Man erhofft sich von dem Algorithmus langfristig eine Art Sprachschlüssel für „Rattensprache“ oder in anderen Worten: Das hier ist ein algorithmischer Ratten-Babelfisch.
The Verge: Meet DeepSqueak, an algorithm built to decode ultrasonic rat squeaks
Science Daily: ‘DeepSqueak’ helps researchers decode rodent chatter
Paper: DeepSqueak: a deep learning-based system for detection and analysis of ultrasonic vocalizations
Many researchers realize that mice and rats are social and chatty. They spend all day talking to each other, but what are they really saying? Not only are many rodent vocalizations unable to be heard by humans, but also existing computer programs to detect these vocalizations are flawed. They pick up other noises, are slow to analyze data, and rely on inflexible. rules-based algorithms to detect calls.
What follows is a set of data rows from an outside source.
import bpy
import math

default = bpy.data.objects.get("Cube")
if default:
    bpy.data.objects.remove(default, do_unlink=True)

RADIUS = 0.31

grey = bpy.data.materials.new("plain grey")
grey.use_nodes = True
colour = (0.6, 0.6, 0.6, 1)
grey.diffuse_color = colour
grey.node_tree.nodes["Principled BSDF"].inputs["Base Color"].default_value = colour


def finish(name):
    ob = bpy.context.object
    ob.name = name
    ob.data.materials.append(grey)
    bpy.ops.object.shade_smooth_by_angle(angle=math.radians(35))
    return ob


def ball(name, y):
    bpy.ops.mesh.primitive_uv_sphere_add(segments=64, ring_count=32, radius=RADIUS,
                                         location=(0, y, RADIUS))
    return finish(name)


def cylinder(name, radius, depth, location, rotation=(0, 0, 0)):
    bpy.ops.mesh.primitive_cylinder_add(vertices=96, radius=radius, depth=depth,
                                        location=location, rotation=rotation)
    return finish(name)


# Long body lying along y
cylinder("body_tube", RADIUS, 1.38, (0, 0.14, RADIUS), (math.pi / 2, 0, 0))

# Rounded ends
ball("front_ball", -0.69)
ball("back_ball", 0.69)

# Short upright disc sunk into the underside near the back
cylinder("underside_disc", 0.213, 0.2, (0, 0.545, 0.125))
Two young scientists at the University of Washington School of Medicine developed a software program called DeepSqueak, which lifts this technological barrier and promotes broad adoption of rodent vocalization research.
This program takes an audio signal and transforms it into an image, or sonogram. By reframing an audio problem as a visual one, the researchers could take advantage of state-of-the-art machine vision algorithms developed for self-driving cars. DeepSqueak represents the first use of deep artificial neural networks in squeak detection.
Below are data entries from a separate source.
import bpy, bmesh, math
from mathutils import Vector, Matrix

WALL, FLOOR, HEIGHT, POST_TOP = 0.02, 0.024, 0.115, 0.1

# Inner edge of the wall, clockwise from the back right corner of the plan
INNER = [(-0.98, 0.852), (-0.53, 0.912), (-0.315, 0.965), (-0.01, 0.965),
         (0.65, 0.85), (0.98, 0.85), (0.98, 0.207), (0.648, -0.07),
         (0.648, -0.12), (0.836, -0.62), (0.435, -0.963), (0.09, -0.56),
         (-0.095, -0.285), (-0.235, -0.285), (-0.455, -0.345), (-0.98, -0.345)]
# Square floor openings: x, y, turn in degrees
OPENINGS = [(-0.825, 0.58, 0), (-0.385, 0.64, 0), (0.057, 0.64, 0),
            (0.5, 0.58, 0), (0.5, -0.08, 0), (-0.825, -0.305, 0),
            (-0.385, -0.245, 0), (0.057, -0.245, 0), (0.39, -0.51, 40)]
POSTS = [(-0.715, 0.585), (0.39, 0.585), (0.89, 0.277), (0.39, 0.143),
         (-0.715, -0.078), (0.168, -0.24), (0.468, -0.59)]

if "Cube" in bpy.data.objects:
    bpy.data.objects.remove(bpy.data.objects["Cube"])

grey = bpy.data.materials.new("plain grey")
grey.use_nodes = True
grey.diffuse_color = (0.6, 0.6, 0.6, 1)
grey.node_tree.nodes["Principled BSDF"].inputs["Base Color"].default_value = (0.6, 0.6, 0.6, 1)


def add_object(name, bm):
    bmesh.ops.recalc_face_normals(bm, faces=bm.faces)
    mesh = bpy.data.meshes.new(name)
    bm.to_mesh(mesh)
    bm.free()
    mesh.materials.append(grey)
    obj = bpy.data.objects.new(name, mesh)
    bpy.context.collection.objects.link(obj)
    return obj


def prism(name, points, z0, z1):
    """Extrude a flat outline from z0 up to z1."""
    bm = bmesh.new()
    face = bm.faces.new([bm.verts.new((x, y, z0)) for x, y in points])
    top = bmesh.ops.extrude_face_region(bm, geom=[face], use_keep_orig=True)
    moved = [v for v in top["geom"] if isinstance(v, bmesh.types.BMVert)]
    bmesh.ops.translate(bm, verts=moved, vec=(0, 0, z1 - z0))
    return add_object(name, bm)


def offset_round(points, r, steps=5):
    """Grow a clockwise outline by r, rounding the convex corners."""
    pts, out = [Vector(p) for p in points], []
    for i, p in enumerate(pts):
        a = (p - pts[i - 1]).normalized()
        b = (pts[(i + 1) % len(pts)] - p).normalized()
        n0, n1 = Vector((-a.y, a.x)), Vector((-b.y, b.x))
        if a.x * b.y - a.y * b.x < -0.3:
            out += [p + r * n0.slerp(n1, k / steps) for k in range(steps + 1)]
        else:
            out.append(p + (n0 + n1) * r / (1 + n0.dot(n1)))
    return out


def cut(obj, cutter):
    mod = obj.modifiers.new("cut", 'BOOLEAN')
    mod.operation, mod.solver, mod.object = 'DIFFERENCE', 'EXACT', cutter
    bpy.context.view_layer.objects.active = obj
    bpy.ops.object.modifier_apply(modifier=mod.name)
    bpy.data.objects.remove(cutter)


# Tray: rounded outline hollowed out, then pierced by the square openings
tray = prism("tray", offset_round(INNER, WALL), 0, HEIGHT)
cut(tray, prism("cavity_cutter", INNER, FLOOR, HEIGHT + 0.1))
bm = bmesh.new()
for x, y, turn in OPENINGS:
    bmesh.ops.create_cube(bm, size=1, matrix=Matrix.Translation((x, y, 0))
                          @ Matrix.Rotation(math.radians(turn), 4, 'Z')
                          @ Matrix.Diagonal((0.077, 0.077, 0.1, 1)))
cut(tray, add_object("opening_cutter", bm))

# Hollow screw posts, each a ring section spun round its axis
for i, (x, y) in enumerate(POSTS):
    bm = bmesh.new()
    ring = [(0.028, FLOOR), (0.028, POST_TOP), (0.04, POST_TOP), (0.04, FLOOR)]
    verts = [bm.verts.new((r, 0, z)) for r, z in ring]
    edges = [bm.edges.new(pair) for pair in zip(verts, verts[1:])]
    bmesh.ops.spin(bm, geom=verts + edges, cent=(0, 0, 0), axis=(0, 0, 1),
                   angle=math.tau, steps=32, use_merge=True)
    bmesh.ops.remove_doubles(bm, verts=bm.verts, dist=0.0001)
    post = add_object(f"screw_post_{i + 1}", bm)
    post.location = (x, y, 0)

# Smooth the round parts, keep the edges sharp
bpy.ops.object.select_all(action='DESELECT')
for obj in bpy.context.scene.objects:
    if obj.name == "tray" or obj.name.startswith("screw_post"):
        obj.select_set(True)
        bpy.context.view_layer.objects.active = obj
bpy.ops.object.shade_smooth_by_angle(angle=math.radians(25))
Rodents engage in social communication through a rich repertoire of ultrasonic vocalizations (USVs). Recording and analysis of USVs has broad utility during diverse behavioral tests and can be performed noninvasively in almost any rodent behavioral model to provide rich insights into the emotional state and motor function of the test animal. Despite strong evidence that USVs serve an array of communicative functions, technical and financial limitations have been barriers for most laboratories to adopt vocalization analysis.
Recently, deep learning has revolutionized the field of machine hearing and vision, by allowing computers to perform human-like activities including seeing, listening, and speaking. Such systems are constructed from biomimetic, “deep”, artificial neural networks. Here, we present DeepSqueak, a USV detection and analysis software suite that can perform human quality USV detection and classification automatically, rapidly, and reliably using cutting-edge regional convolutional neural network architecture (Faster-RCNN). DeepSqueak was engineered to allow non-experts easy entry into USV detection and analysis yet is flexible and adaptable with a graphical user interface and offers access to numerous input and analysis features. Compared to other modern programs and manual analysis, DeepSqueak was able to reduce false positives, increase detection recall, dramatically reduce analysis time, optimize automatic syllable classification, and perform automatic syntax analysis on arbitrarily large numbers of syllables, all while maintaining manual selection review and supervised classification. DeepSqueak allows USV recording and analysis to be added easily to existing rodent behavioral procedures, hopefully revealing a wide range of innate responses to provide another dimension of insights into behavior when combined with conventional outcome measures.